Medical laboratory technologist Melissa Peet checks sample at the lab at Vernon Jubilee Hospital.

Medical laboratory technologist Melissa Peet checks sample at the lab at Vernon Jubilee Hospital.

Laboratory technologists are a key part of the health care team

April 22 to 28 is National Medical Laboratory Week, and laboratory technologist Melissa Peet gives readers a peek into her work.

When the doctor orders lab tests, people wait anxiously for the results. Most of them have no idea what happens in the time between.

The lab at Vernon Jubilee Hospital is a busy room where technologists and assistants work intently 24-hours a day at computers and equipment, keeping an eye on a larger screen for notice of any urgent work that has to be done.

For example, a medical laboratory assistant (MLA) could take a blood sample, or other sample, in the emergency department or elsewhere in the hospital and these would then be sent to the lab. The samples might be sent by the pneumatic tube system which brings them to the lab quickly. In the lab, the medical laboratory technologists (MLTs) and assistants use a variety of equipment to carry out the tests that have been ordered. Each sample has a bar code that contains the test and patient information.

MLTs analyze blood and other body fluid samples in microbiology, histology or core lab. Core lab technologists specialize in hematology, chemistry and transfusion medicine. They are responsible for the analysis of blood, urine, stool and spinal and joint fluids. Core lab technologists also assist pathologists with bone marrow aspirations.

“Each sample is marked with a bar code that tells which tests have to be done. We do many tests here but some are sent to other sites for tests,” said core medical laboratory technologist Melissa Peet.

The blood bank is a vital part of services. A supply of blood and blood products is kept refrigerated, or frozen, and ready for use. Analysis, which is initially done by computerized equipment, is used to help medical staff make decisions about transfusions.

In some cases, the technologists make a smear of the blood and examine it under a microscope. Visual examination can provide more information and if there is something unusual about the blood sample, the technologist will ask a pathologist, a doctor who specializes in diagnosing disease, to look at it.

“We can see things with the eye that the machines can’t,” said Peet.
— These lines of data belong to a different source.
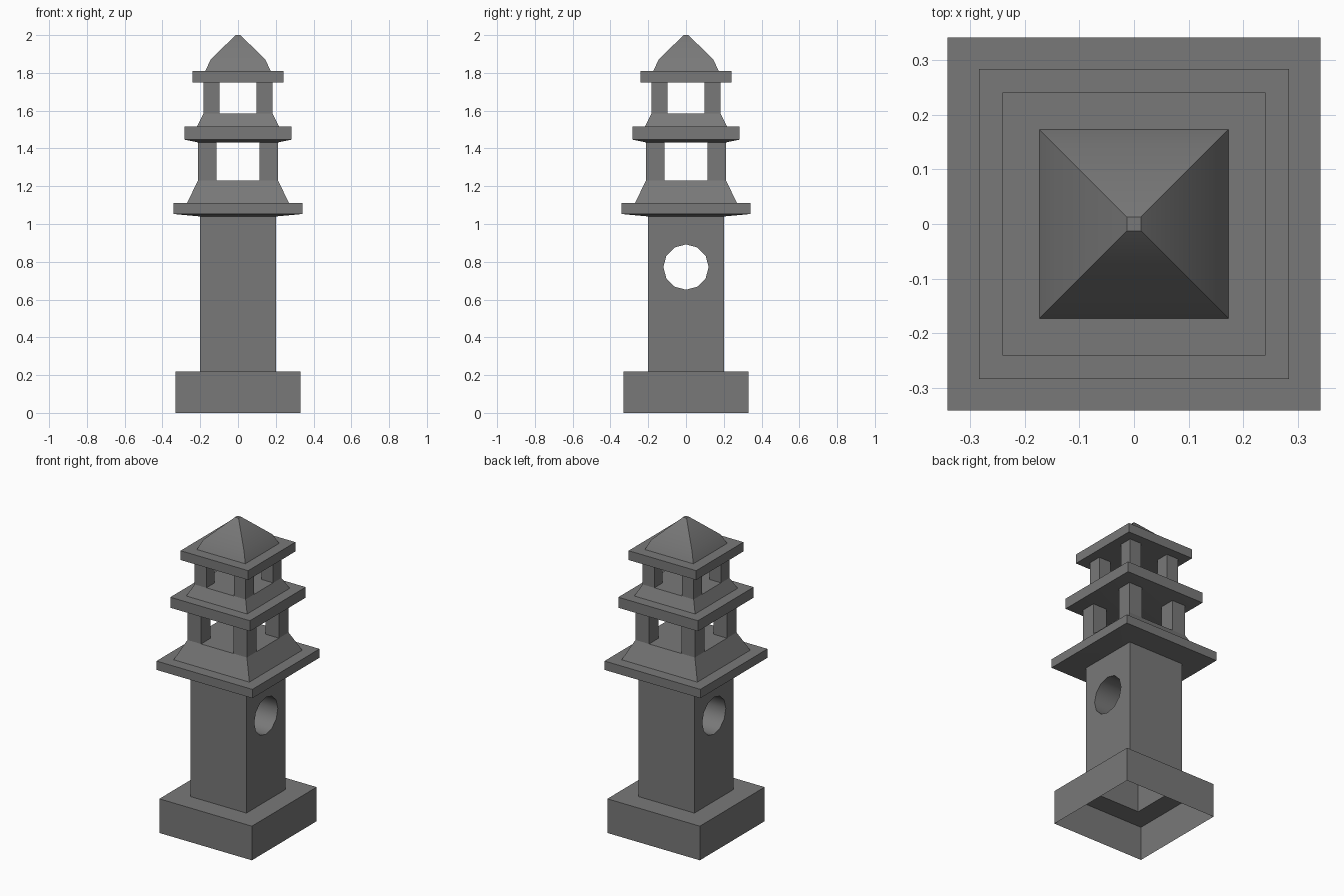
import bpy, bmesh, math
from mathutils import Vector

if "Cube" in bpy.data.objects:
    bpy.data.objects.remove(bpy.data.objects["Cube"])

stone = bpy.data.materials.new("grey stone")
stone.diffuse_color = (0.19, 0.19, 0.19, 1)
stone.use_nodes = True
stone.node_tree.nodes["Principled BSDF"].inputs["Base Color"].default_value = stone.diffuse_color


def finish(bm, name):
    """Turn a bmesh into a named object with sharp edges kept."""
    me = bpy.data.meshes.new(name)
    bm.to_mesh(me)
    bm.free()
    me.materials.append(stone)
    me.shade_smooth()
    me.set_sharp_from_angle(angle=math.radians(35))
    ob = bpy.data.objects.new(name, me)
    bpy.context.collection.objects.link(ob)
    return ob


def square_loft(profile, cap_bottom=True):
    """Stack square rings given as (half width, height)."""
    bm = bmesh.new()
    rings = [[bm.verts.new((sx * h, sy * h, z))
              for sx, sy in ((-1, -1), (1, -1), (1, 1), (-1, 1))]
             for h, z in profile]
    for a, b in zip(rings, rings[1:]):
        for i in range(4):
            j = (i + 1) % 4
            bm.faces.new((a[i], a[j], b[j], b[i]))
    bm.faces.new(rings[-1])
    if cap_bottom:
        bm.faces.new(rings[0][::-1])
    bm.normal_update()
    return bm


# Plinth, shaft, lower ledge and flared sill: one hollow shell, open below
bm = square_loft([(0.33, 0), (0.33, 0.22), (0.2, 0.22), (0.2, 1.04),
                  (0.342, 1.053), (0.342, 1.11), (0.27, 1.11), (0.212, 1.231)],
                 cap_bottom=False)

# Round tunnel through the shaft, side to side
sides = [f for f in bm.faces
         if abs(f.normal.x) > 0.9 and 0.5 < f.calc_center_median().z < 0.8]
circles = []
for f in sides:
    x = f.calc_center_median().x
    normal = Vector((math.copysign(1, x), 0, 0))
    border = list(f.edges)
    ring = []
    for k in range(12):
        a = math.tau * k / 12
        ring.append(bm.verts.new((x, 0.12 * math.cos(a), 0.772 + 0.12 * math.sin(a))))
    loop = [bm.edges.new((ring[k], ring[(k + 1) % 12])) for k in range(12)]
    bmesh.ops.delete(bm, geom=[f], context='FACES_ONLY')
    bmesh.ops.triangle_fill(bm, edges=border + loop, use_beauty=True,
                            use_dissolve=False, normal=normal)
    circles.append(ring)
p, q = circles
for k in range(12):
    j = (k + 1) % 12
    bm.faces.new((p[k], p[j], q[j], q[k]))
bmesh.ops.recalc_face_normals(bm, faces=bm.faces[:])
finish(bm, "plinth_and_shaft")

# Middle ledge with its flared sill
finish(square_loft([(0.212, 1.432), (0.284, 1.447), (0.284, 1.515),
                    (0.217, 1.515), (0.182, 1.586)]), "middle_ledge")

# Top ledge and pyramid roof
finish(square_loft([(0.241, 1.75), (0.241, 1.81), (0.173, 1.81),
                    (0.144, 1.872), (0.0125, 2.0)]), "roof")


# Four corner posts for each open storey
def posts(name, inner, outer, z0, z1):
    bm = bmesh.new()
    mid, w = (inner + outer) / 2, outer - inner
    for sx in (-1, 1):
        for sy in (-1, 1):
            vs = bmesh.ops.create_cube(bm, size=1)["verts"]
            bmesh.ops.scale(bm, vec=(w, w, z1 - z0), verts=vs)
            bmesh.ops.translate(bm, vec=(sx * mid, sy * mid, (z0 + z1) / 2), verts=vs)
    # drop the hidden end faces
    ends = [f for f in bm.faces if abs(f.normal.z) > 0.9]
    bmesh.ops.delete(bm, geom=ends, context='FACES_ONLY')
    finish(bm, name)


posts("lower_posts", 0.115, 0.212, 1.231, 1.432)
posts("upper_posts", 0.098, 0.182, 1.586, 1.75)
One of the machines used in the chemistry department is the VITROS fusion, which checks cholesterol, blood sugar, blood alcohol levels and iron levels, as well as others. Urine samples are also checked by machine and by microscope if necessary. Also in the chemistry department, the Centaur analyzer checks for hormones, troponin levels to test for heart attacks and various drug and antibiotic levels in the blood. The different tests can detect things that the patient may not be aware of themselves, like having diabetes or a low iron level.

“We can also tell a lot that is not picked up by machines from looking at the urine, like crystals, what was ingested, white blood cells, and bacteria. We also do pregnancy tests on blood and urine samples and test urine samples for drugs like cocaine and marijuana,” said Peet.
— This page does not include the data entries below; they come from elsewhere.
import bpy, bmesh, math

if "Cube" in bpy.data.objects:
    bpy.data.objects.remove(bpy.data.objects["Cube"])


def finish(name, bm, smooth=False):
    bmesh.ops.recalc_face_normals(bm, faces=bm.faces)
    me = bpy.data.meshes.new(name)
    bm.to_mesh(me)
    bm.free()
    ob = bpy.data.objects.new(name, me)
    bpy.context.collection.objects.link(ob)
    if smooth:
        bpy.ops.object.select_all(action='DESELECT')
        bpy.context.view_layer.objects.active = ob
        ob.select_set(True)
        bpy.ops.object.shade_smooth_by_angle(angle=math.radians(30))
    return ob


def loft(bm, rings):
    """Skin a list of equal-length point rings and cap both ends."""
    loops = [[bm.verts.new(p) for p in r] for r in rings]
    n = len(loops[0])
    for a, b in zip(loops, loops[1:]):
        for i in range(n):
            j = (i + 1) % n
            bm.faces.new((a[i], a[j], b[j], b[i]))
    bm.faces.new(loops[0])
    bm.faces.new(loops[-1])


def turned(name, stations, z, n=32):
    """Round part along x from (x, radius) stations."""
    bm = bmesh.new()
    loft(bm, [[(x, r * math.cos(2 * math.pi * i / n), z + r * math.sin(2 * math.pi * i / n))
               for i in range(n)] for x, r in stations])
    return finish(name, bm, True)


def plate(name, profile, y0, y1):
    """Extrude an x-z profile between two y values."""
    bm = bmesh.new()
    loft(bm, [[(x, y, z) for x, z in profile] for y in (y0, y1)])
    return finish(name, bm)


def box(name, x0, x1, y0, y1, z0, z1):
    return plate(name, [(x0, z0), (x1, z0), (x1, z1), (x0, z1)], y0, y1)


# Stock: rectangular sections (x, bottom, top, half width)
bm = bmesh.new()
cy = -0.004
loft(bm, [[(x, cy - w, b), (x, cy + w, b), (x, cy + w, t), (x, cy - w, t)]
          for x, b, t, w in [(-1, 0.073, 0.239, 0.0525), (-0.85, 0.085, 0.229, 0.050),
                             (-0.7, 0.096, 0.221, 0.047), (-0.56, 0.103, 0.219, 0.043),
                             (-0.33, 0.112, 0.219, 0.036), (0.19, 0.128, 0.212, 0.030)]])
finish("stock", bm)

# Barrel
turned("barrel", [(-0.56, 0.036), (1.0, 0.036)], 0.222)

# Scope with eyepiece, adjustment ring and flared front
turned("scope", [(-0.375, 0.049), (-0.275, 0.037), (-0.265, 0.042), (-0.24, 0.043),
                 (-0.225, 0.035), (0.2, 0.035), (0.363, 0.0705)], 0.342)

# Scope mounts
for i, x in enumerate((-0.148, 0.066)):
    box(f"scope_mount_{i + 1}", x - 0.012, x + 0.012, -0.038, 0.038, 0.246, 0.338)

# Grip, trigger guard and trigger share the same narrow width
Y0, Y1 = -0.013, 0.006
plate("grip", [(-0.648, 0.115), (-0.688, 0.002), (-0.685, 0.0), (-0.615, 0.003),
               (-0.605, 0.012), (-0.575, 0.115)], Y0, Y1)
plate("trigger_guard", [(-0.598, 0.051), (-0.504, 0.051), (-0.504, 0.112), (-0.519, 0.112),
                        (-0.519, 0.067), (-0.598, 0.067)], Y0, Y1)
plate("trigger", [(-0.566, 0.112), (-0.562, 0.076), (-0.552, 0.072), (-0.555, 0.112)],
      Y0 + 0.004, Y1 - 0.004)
“Eighty-five per cent of what doctors decide about patient treatment is based on the information we put into the computer from the tests. It all comes together so that all the results can be compared and a pathologist can look at them.”
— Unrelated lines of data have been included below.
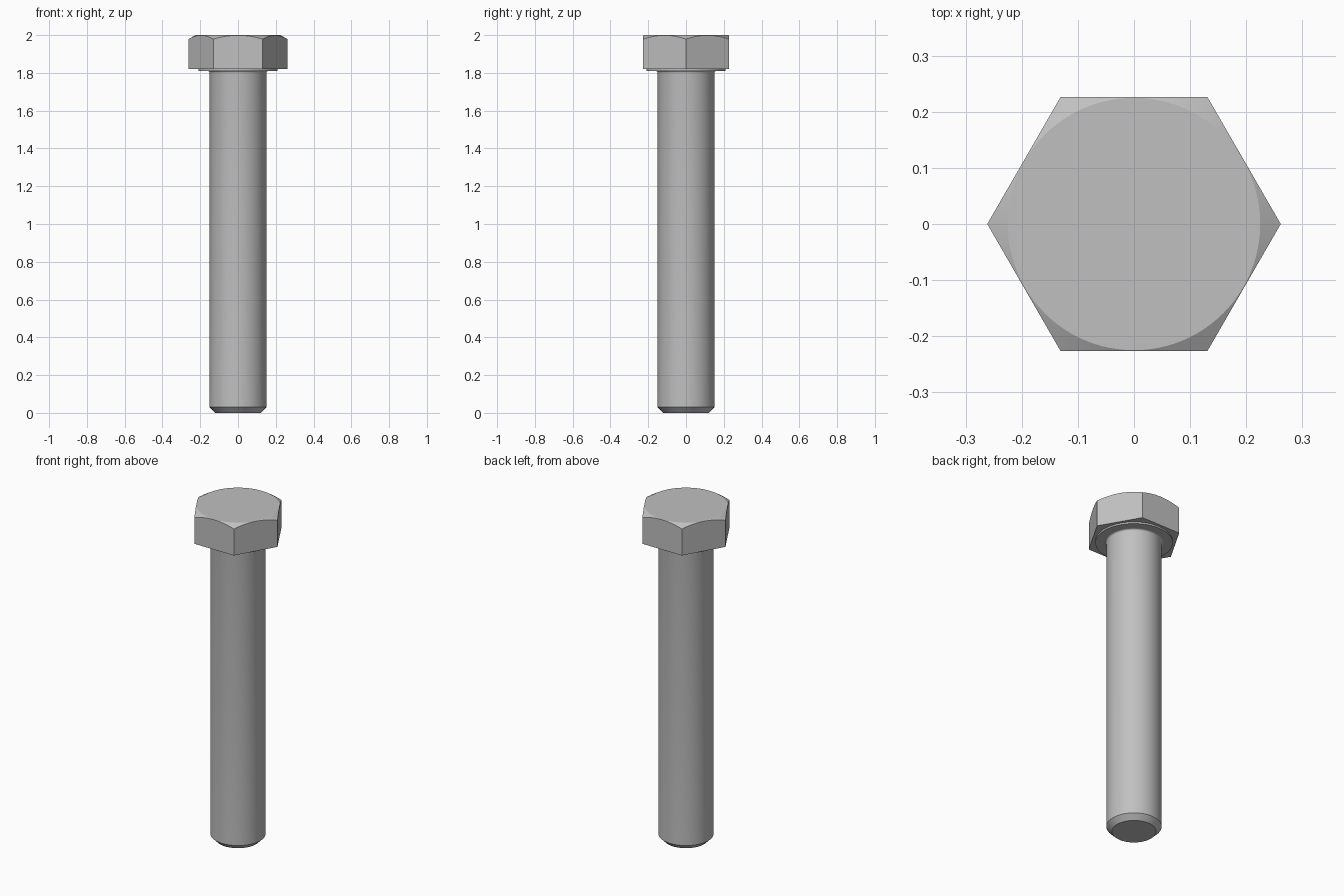
import bpy, bmesh, math

if "Cube" in bpy.data.objects:
    bpy.data.objects.remove(bpy.data.objects["Cube"], do_unlink=True)

STEEL = (0.53, 0.53, 0.53, 1.0)
SEGMENTS = 96
FLAT = 0.2265                     # centre to flat of the hexagon
HEAD_BOTTOM, HEAD_TOP = 1.82, 2.0

steel = bpy.data.materials.new("steel grey")
steel.use_nodes = True
steel.diffuse_color = STEEL
steel.node_tree.nodes["Principled BSDF"].inputs["Base Color"].default_value = STEEL


def ring(bm, radius, height):
    """Ring of vertices; radius and height are functions of the angle."""
    angles = [math.tau * i / SEGMENTS for i in range(SEGMENTS)]
    return [bm.verts.new((radius(a) * math.cos(a), radius(a) * math.sin(a), height(a)))
            for a in angles]


def loft(name, sections):
    """Skin a closed stack of rings, listed from bottom to top."""
    bm = bmesh.new()
    rings = [ring(bm, r, h) for r, h in sections]
    for low, high in zip(rings, rings[1:]):
        for i in range(SEGMENTS):
            j = (i + 1) % SEGMENTS
            bm.faces.new((low[i], low[j], high[j], high[i]))
    bm.faces.new(rings[0][::-1])
    bm.faces.new(rings[-1])
    mesh = bpy.data.meshes.new(name)
    bm.to_mesh(mesh)
    bm.free()
    mesh.materials.append(steel)
    obj = bpy.data.objects.new(name, mesh)
    bpy.context.collection.objects.link(obj)
    bpy.ops.object.select_all(action='DESELECT')
    bpy.context.view_layer.objects.active = obj
    obj.select_set(True)
    bpy.ops.object.shade_smooth_by_angle(angle=math.radians(20))
    return obj


def turned(name, profile):
    """Round part from (radius, height) pairs."""
    return loft(name, [(lambda a, r=r: r, lambda a, z=z: z) for r, z in profile])


def hexagon(a):
    """Distance to the hexagon's edge, with corners on the x axis."""
    third = math.pi / 3
    return FLAT / math.cos(a % third - third / 2)


def chamfer(a):
    """Height where the conical chamfer meets the flats."""
    return HEAD_TOP - 0.001 - (hexagon(a) - FLAT) * math.tan(math.pi / 6)


# Hexagonal head with a conical chamfer on top
loft("bolt_head", [
    (hexagon, lambda a: HEAD_BOTTOM),
    (hexagon, chamfer),
    (lambda a: FLAT - 0.0015, lambda a: HEAD_TOP),
])

# Thin round bearing face under the head
turned("washer_face", [(0.21, HEAD_BOTTOM - 0.01), (0.21, HEAD_BOTTOM + 0.001)])

# Shank with chamfered tip and a small fillet below the head
fillet = 0.01
seat = HEAD_BOTTOM - 0.01
steps = [math.pi / 2 * i / 5 for i in range(6)]
turned("shank", [(0.12, 0), (0.15, 0.03)] + [
    (0.15 + fillet * (1 - math.cos(t)), seat - fillet + fillet * math.sin(t)) for t in steps])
The machines can give a lot of information but that is only as accurate as the people running them. The technologists keep a constant watch on the machines with control samples to make sure they are functioning properly, and keep the machines clean. There is also external quality control.

“The doctors need to be able to trust that the results are accurate,” said Peet.

Medical laboratory technologists have an undergraduate degree, usually in sciences, and additional training through a two-year program at an institute of technology.

“I first discovered medical laboratory technology through the Candy Striping program at Penticton Regional Hospital when I was in high school,” said Peet, who trained at the Northern Alberta Institute of Technology and has been a medical laboratory technologist for eight years.

“I became a medical technologist because I am a very curious individual. Putting together pieces of a patient’s lab results to help the doctor determine a diagnosis is very interesting. My work is never tedious. My sources of job satisfaction are from major things like running a unit of ONEG blood STAT to the trauma room to help save a patient’s life, or from not-so-minor things like reassuring and distracting an anxious patient while taking their blood by telling them how I am needle-phobic myself. Yes, really. Don’t come near me with anything sharp.

“Knowing that I am making a difference in something that has an impact on patient care is very important to me and everyone else who works in the lab.”